Business ownership in a shaky economy
John Walla opened second of his Black-Eyed Susan restaurants in North Pointe shopping center. (By Kevin G. Gilbert/Staff Photographer / July 7, 2012)
Amatucci’s business isn’t at that location any longer, if it still is in business. He held a liquor license for it until August 2011, “when he sold or gave it up,” according to Carr, at the Board of License Commissioners.
Time needed to succeed
Ramkrishna “Ram” Patel is in a family partnership that opened Café Liquors, a new liquor store, this April at 1644 Wesel Blvd., where Amatucci’s business had been.

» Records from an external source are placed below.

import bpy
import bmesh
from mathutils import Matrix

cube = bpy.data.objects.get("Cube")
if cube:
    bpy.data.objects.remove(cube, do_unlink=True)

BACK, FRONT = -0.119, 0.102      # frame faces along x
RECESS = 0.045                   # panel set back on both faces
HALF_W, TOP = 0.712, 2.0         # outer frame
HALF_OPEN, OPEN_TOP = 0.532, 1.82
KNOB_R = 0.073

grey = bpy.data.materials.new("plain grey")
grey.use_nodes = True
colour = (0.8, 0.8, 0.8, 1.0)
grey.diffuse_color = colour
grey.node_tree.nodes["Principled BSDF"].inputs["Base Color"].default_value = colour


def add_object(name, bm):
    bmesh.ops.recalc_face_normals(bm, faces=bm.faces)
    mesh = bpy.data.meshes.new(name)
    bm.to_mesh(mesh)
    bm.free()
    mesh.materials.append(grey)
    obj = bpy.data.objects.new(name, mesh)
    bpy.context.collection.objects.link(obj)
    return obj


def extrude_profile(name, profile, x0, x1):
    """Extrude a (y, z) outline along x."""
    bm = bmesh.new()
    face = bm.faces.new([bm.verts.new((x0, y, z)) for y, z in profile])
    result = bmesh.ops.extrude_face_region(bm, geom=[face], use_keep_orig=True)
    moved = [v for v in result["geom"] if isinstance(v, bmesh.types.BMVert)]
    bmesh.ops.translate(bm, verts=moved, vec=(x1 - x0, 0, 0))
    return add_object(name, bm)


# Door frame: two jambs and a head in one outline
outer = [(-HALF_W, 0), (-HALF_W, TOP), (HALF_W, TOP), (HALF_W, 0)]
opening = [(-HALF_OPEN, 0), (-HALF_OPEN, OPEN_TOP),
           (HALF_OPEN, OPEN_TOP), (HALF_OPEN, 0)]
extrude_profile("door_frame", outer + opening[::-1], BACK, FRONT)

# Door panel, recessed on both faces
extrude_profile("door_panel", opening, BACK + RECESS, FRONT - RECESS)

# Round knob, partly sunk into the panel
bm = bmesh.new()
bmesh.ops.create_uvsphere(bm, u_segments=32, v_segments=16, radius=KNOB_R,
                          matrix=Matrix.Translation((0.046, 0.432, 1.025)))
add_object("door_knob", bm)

Patel, who manages the new store, said the similarity in business names is just because “I liked it.”
Last year, Patel opened Rosewood Liquor, a store in Rosewood Commons off Robinwood Drive. He said he manages that store, too.

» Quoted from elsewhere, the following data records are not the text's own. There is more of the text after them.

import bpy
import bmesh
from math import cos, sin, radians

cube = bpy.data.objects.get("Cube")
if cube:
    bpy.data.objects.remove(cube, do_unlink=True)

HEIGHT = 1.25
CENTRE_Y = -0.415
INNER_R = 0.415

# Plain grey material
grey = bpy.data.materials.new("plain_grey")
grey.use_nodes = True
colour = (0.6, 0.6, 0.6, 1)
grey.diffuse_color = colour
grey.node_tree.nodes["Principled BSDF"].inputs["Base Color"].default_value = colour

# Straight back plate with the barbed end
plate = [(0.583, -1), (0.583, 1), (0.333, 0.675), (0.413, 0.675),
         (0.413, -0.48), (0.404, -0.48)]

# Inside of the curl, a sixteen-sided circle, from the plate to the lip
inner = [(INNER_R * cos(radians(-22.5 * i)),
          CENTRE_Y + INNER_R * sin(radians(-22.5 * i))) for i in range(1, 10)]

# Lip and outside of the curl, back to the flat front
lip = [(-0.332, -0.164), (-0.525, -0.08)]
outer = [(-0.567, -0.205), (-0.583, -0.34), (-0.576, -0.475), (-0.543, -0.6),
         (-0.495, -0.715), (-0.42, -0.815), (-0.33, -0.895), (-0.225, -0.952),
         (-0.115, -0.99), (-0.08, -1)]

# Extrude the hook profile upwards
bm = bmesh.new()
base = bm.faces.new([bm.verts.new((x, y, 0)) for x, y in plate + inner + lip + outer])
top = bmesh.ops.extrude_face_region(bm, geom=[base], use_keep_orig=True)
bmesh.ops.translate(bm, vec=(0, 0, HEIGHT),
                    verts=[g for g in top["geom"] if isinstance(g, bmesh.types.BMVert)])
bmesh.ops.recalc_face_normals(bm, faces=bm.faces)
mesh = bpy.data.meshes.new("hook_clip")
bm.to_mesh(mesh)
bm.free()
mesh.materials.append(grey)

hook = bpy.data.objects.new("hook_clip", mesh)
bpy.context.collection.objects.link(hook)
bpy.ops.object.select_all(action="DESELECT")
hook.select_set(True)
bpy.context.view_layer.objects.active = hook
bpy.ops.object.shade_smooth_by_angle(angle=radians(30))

Patel, 44, moved to Frederick County, Md., in 1997 and bought a 7-Eleven convenience store that he still owns. The following year, he said, he and his family bought the Cliffside restaurant and hotel in Harpers Ferry, W.Va., converted it to the Quality Inn and Conference Center, and sold it in about 2008.

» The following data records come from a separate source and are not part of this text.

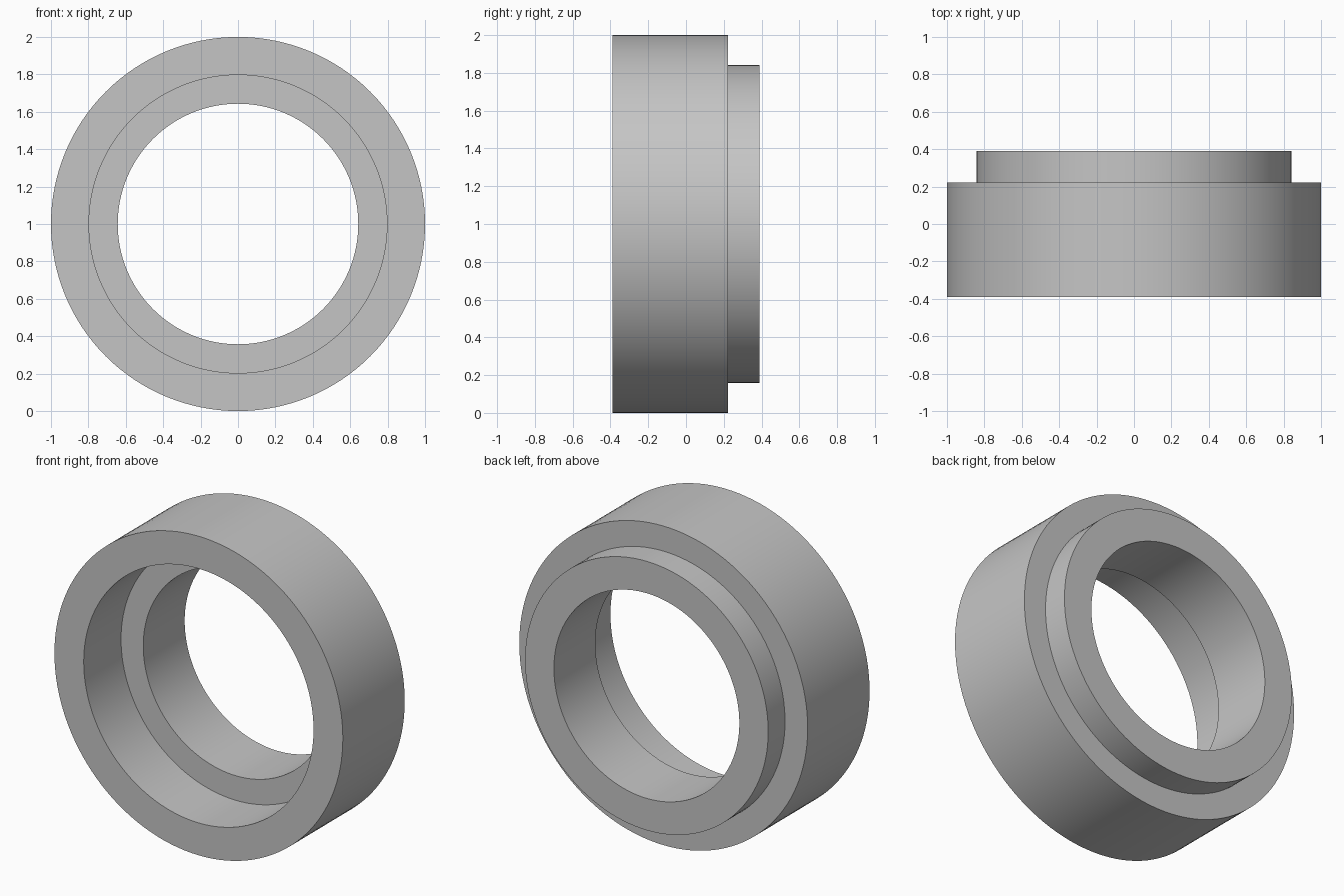
import bpy
import bmesh
from math import cos, sin, radians, tau

SEGMENTS = 128
CENTRE_Z = 1.0

cube = bpy.data.objects.get("Cube")
if cube:
    bpy.data.objects.remove(cube, do_unlink=True)

# Plain grey finish
grey = bpy.data.materials.new("plain grey")
grey.use_nodes = True
colour = (0.56, 0.56, 0.56, 1)
grey.diffuse_color = colour
grey.node_tree.nodes["Principled BSDF"].inputs["Base Color"].default_value = colour

# Closed section of the ring as (radius, y): body, rear spigot, bore, front recess
section = [
    (1.0, -0.39), (1.0, 0.223),
    (0.843, 0.223), (0.843, 0.39),
    (0.643, 0.39), (0.643, -0.02),
    (0.797, -0.02), (0.797, -0.39),
]

# Turn the section around the y axis
bm = bmesh.new()
rings = []
for i in range(SEGMENTS):
    a = tau * i / SEGMENTS
    rings.append([bm.verts.new((r * cos(a), y, CENTRE_Z + r * sin(a))) for r, y in section])
for i, ring in enumerate(rings):
    following = rings[(i + 1) % SEGMENTS]
    for j in range(len(section)):
        k = (j + 1) % len(section)
        bm.faces.new((ring[j], ring[k], following[k], following[j]))
bmesh.ops.recalc_face_normals(bm, faces=bm.faces)

mesh = bpy.data.meshes.new("stepped_ring")
bm.to_mesh(mesh)
bm.free()
mesh.materials.append(grey)
ring_object = bpy.data.objects.new("stepped_ring", mesh)
bpy.context.collection.objects.link(ring_object)

# Smooth walls with crisp step edges
bpy.ops.object.select_all(action="DESELECT")
ring_object.select_set(True)
bpy.context.view_layer.objects.active = ring_object
bpy.ops.object.shade_smooth_by_angle(angle=radians(30))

Business at Café Liquors is “not good yet,” but, he said, any new business — regardless of the economy — needs time to succeed.
He said he is confident the local economy will improve because he’s seeing big chains such as Hobby Lobby and Sonic open here. Economic recovery is “going to take another year or so,” he said.
A second location
And then, there’s John Walla’s latest venture.
Walla, 45, said he decided to open a second Black Eyed Susan restaurant because his first was attracting more diners than he could seat on weekends and doesn’t have enough parking.
The 17102 Virginia Ave. home of the first restaurant was a small sub shop called Hickory Corner when Walla bought it in about 2003. He kept the name and added a catering business, which in 2008 he transformed into the restaurant it is today.
The difference is that when he started during what he later realized was a national recession, the restaurant “didn’t hit the projections” he had made. So, Walla said, he changed his menu and lowered prices.
Sales at the Virginia Avenue location — which he now calls Black Eyed Susan South — have been increasing since, he said. He has about 10 employees there and about 25 at his new restaurant.
Black Eyed Susan North is in the North Pointe shopping center in the same storefront occupied by Beef O’Brady’s from 2007 to 2009.
Walla said he knew the short-lived sports pub and restaurant had been there before him, but neither that nor the empty storefronts near it discouraged him.
“It’s a little on the slower side on the customer base coming in, (but) it still is a good location” with lots of parking, he said.
“You have to” have faith and hope, he said. “I don’t see it coming back” to the economy’s roaring days of 2004 and 2005.
Success in the future will be measured differently, he said.
“I think people are more aware of the different (economic) bubbles that burst,” he said. “I think people will be a little more shrewd with their monies.”